I think it's sometimes difficult for writers to know when to throttle back, especially when asked to talk about their projects. Seriously, just ask my girlfriend. If I'm working on a new story, the second she walks in the door I'll talk about it for 20 minutes nonstop.
But keep in mind, these publishers (especially the big ones) probably get hundreds of submissions a month. And they more than likely have to read through a lot of crappy proposals and boring ideas to find the gems. So I always feel by keeping your proposal simple and concise - leaving out ANY unnecessary details and frivolous language - and just focusing on getting the information across as plainly and painlessly as possible, it can only help you STAND OUT from the pack of other people writing mini-novels about their comics.
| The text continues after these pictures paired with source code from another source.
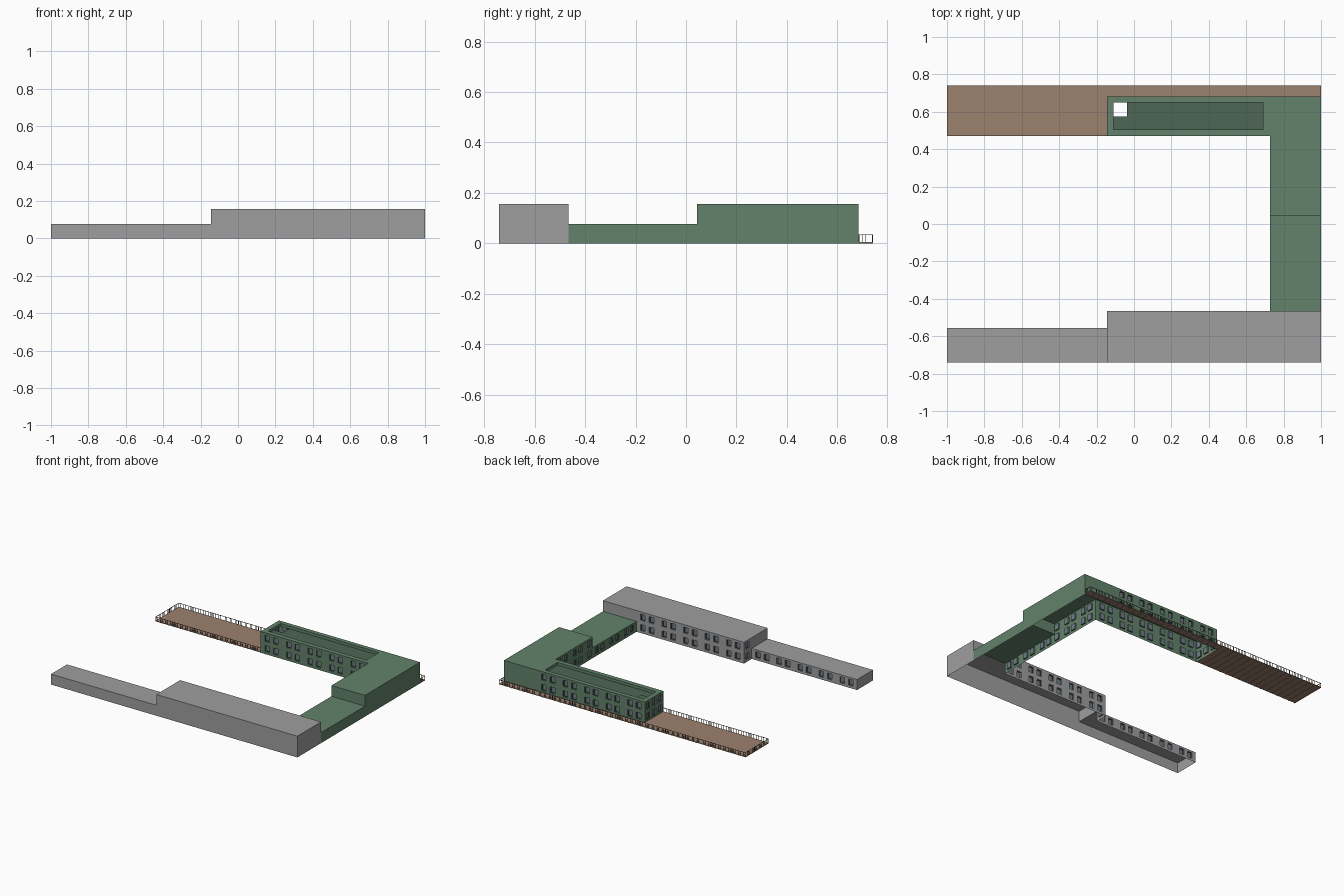
import bpy, bmesh
from mathutils import Vector, Matrix

if "Cube" in bpy.data.objects:
    bpy.data.objects.remove(bpy.data.objects["Cube"])

UP = Vector((0, 0, 1))
LOW, TALL = 0.077, 0.156


def material(name, rgb):
    m = bpy.data.materials.new(name)
    m.diffuse_color = (*rgb, 1)
    m.use_nodes = True
    m.node_tree.nodes["Principled BSDF"].inputs["Base Color"].default_value = m.diffuse_color
    return m


def finish(bm, name, mat=None):
    bmesh.ops.remove_doubles(bm, verts=bm.verts, dist=1e-5)
    me = bpy.data.meshes.new(name)
    bm.to_mesh(me)
    bm.free()
    ob = bpy.data.objects.new(name, me)
    bpy.context.collection.objects.link(ob)
    if mat:
        me.materials.append(mat)
    return ob


def quad(bm, *pts):
    bm.faces.new([bm.verts.new(p) for p in pts])


def flat(bm, x0, x1, y0, y1, z):
    quad(bm, (x0, y0, z), (x1, y0, z), (x1, y1, z), (x0, y1, z))


def box(bm, x0, x1, y0, y1, z0, z1):
    m = (Matrix.Translation(((x0 + x1) / 2, (y0 + y1) / 2, (z0 + z1) / 2))
         @ Matrix.Diagonal((abs(x1 - x0), abs(y1 - y0), z1 - z0, 1)))
    bmesh.ops.create_cube(bm, size=1, matrix=m)


glass, frames = bmesh.new(), bmesh.new()


def wall(bm, p, q, z0, z1, cols=0, rows=(), w=0.038, h=0.045, depth=0.01):
    """Vertical wall facing right of p->q, with a grid of recessed windows."""
    p, q = Vector((*p, 0)), Vector((*q, 0))
    length = (q - p).length
    d = (q - p) / length
    n = d.cross(UP)
    us, zs = [0], [z0]
    for i in range(cols):
        # columns stand in loose pairs
        nudge = 0 if cols < 4 else (0.1, -0.1)[i % 2]
        c = length * (i + 0.5 + nudge) / cols
        us += [c - w / 2, c + w / 2]
    for r in rows:
        zs += [r, r + h]
    us.append(length)
    zs.append(z1)

    def at(u, z, back=0):
        return p + d * u + UP * z - n * back

    def bar(u0, u1, a, b):
        s, e = at(u0, a, depth), at(u1, b, depth - 0.004)
        box(frames, s.x, e.x, s.y, e.y, a, b)

    for i in range(len(us) - 1):
        for j in range(len(zs) - 1):
            u0, u1, a, b = us[i], us[i + 1], zs[j], zs[j + 1]
            corners = [(u0, a), (u1, a), (u1, b), (u0, b)]
            if not (i % 2 and j % 2):
                quad(bm, *[at(*c) for c in corners])
                continue
            # reveal, pane and frame
            for k in range(4):
                c0, c1 = corners[k], corners[(k + 1) % 4]
                quad(bm, at(*c0), at(*c1), at(*c1, depth), at(*c0, depth))
            quad(glass, *[at(*c, depth) for c in corners])
            t = 0.003
            bar(u0, u0 + t, a, b)
            bar(u1 - t, u1, a, b)
            bar(u0 + t, u1 - t, a, a + t)
            bar(u0 + t, u1 - t, b - t, b)


ONE, TWO = (0.018,), (0.018, 0.094)
XM, XC = -0.145, 0.728          # end of tall wings, inner face of connector
Y0, Y1, Y2 = -0.74, -0.555, -0.465
Y3, Y4, Y5 = 0.044, 0.47, 0.683

# Grey front wing, open underneath
grey = material("grey_wall", (0.345, 0.345, 0.345))
bm = bmesh.new()
wall(bm, (-1, Y0), (XM, Y0), 0, LOW)
wall(bm, (XM, Y0), (1, Y0), 0, TALL)
wall(bm, (1, Y0), (1, Y2), 0, TALL)
wall(bm, (1, Y2), (XC, Y2), LOW, TALL)
wall(bm, (XC, Y2), (XM, Y2), 0, TALL, 10, TWO)
wall(bm, (XM, Y2), (XM, Y1), 0, TALL, 1, TWO)
wall(bm, (XM, Y1), (XM, Y0), LOW, TALL)
wall(bm, (XM, Y1), (-1, Y1), 0, LOW, 10, ONE)
wall(bm, (-1, Y1), (-1, Y0), 0, LOW)
flat(bm, -1, XM, Y0, Y1, LOW)
flat(bm, XM, 1, Y0, Y2, TALL)
finish(bm, "front_wing", grey)

# Green connector and rear wing
green = material("green_wall", (0.125, 0.226, 0.15))
bm = bmesh.new()
wall(bm, (1, Y2), (1, Y3), 0, LOW)
wall(bm, (1, Y3), (1, Y5), 0, TALL)
wall(bm, (1, Y5), (XC, Y5), 0, TALL)
wall(bm, (XC, Y5), (XM, Y5), 0, TALL, 10, TWO)
wall(bm, (XM, Y5), (XM, Y4), 0, TALL, 3, TWO)
wall(bm, (XM, Y4), (XC, Y4), 0, TALL, 10, TWO)
wall(bm, (XC, Y4), (XC, Y3), 0, TALL, 5, TWO)
wall(bm, (XC, Y3), (XC, Y2), 0, LOW, 6, ONE)
wall(bm, (XC, Y3), (1, Y3), LOW, TALL)
flat(bm, XC, 1, Y2, Y3, LOW)
flat(bm, XC, 1, Y3, Y5, TALL)
# roof rim around the recess, and the recess sides
RX0, RX1, RY0, RY1, RZ = -0.11, 0.69, 0.505, 0.65, 0.136
flat(bm, XM, XC, Y4, RY0, TALL)
flat(bm, XM, XC, RY1, Y5, TALL)
flat(bm, XM, RX0, RY0, RY1, TALL)
flat(bm, RX1, XC, RY0, RY1, TALL)
ring = [(RX0, RY0), (RX0, RY1), (RX1, RY1), (RX1, RY0)]
for k in range(4):
    wall(bm, ring[k], ring[(k + 1) % 4], RZ, TALL)
finish(bm, "connector_and_rear_wing", green)

# Sunken roof floor with a stair opening in one corner
bm = bmesh.new()
HX, HY = -0.038, 0.575
flat(bm, RX0, HX, RY0, HY, RZ)
flat(bm, HX, RX1, RY0, HY, RZ)
flat(bm, HX, RX1, HY, RY1, RZ)
finish(bm, "sunken_roof", material("dark_green", (0.075, 0.135, 0.09)))

finish(glass, "window_glass", material("glass_blue", (0.16, 0.20, 0.24)))
finish(frames, "window_frames", material("dark_frame", (0.06, 0.065, 0.065)))

# L-shaped deck beside and behind the rear wing, on thin joists
YB, DZ = 0.74, 0.006
bm = bmesh.new()
box(bm, -1, XM, Y4, Y5, 0.002, DZ)
box(bm, -1, 1, Y5, YB, 0.002, DZ)
for i in range(41):
    x = -0.998 + i * 0.0499
    box(bm, x - 0.002, x + 0.002, Y4 if x < XM else Y5, YB, 0, 0.002)
finish(bm, "deck", material("brown_wood", (0.335, 0.218, 0.155)))

# Railing around the deck edges
bm = bmesh.new()
TOP, E = 0.035, 0.0015


def railing(a, b):
    a, b = Vector(a), Vector(b)
    lo = (min(a.x, b.x) - E, max(a.x, b.x) + E, min(a.y, b.y) - E, max(a.y, b.y) + E)
    box(bm, *lo, TOP - 0.0025, TOP)
    n = max(2, round((b - a).length / 0.0135))
    for i in range(n + 1):
        c = a.lerp(b, i / n)
        r = E if i % 4 == 0 or i == n else 0.0008
        box(bm, c.x - r, c.x + r, c.y - r, c.y + r, DZ, TOP - 0.0025)


railing((XM - E, Y4 + E), (-1 + E, Y4 + E))
railing((-1 + E, Y4 + E), (-1 + E, YB - E))
railing((-1 + E, YB - E), (1 - E, YB - E))
railing((1 - E, YB - E), (1 - E, Y5 + E))
finish(bm, "deck_railing", material("dark_wood", (0.12, 0.10, 0.085)))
I'm sure a well-written 2 page proposal (or 1 page, if you can pull it off) is just as good (if not better) than a 6 page proposal filled with clunky, boring sentences and superflousus details.
Instead of describing the plot page by page, perhaps it'd be better to go scene by scene, and even then, try and cut it down to one to two sentences a scene. Like: SUPERMAN IS IN A RESTAURANT WITH LOIS LANE. THEY ARE ARGUING BECAUSE HIS SUPERPOWERED FARTS KEEP KILLING HER PET CATS. UPSET, SHE LEAVES BEFORE THEIR SALADS ARE EVEN SERVED.
See, now if that were in a comic book, that scene could last for 3 or 4 pages.
Maybe you can post part of your proposal up and we can try and edit it down. Or don't. Whatever.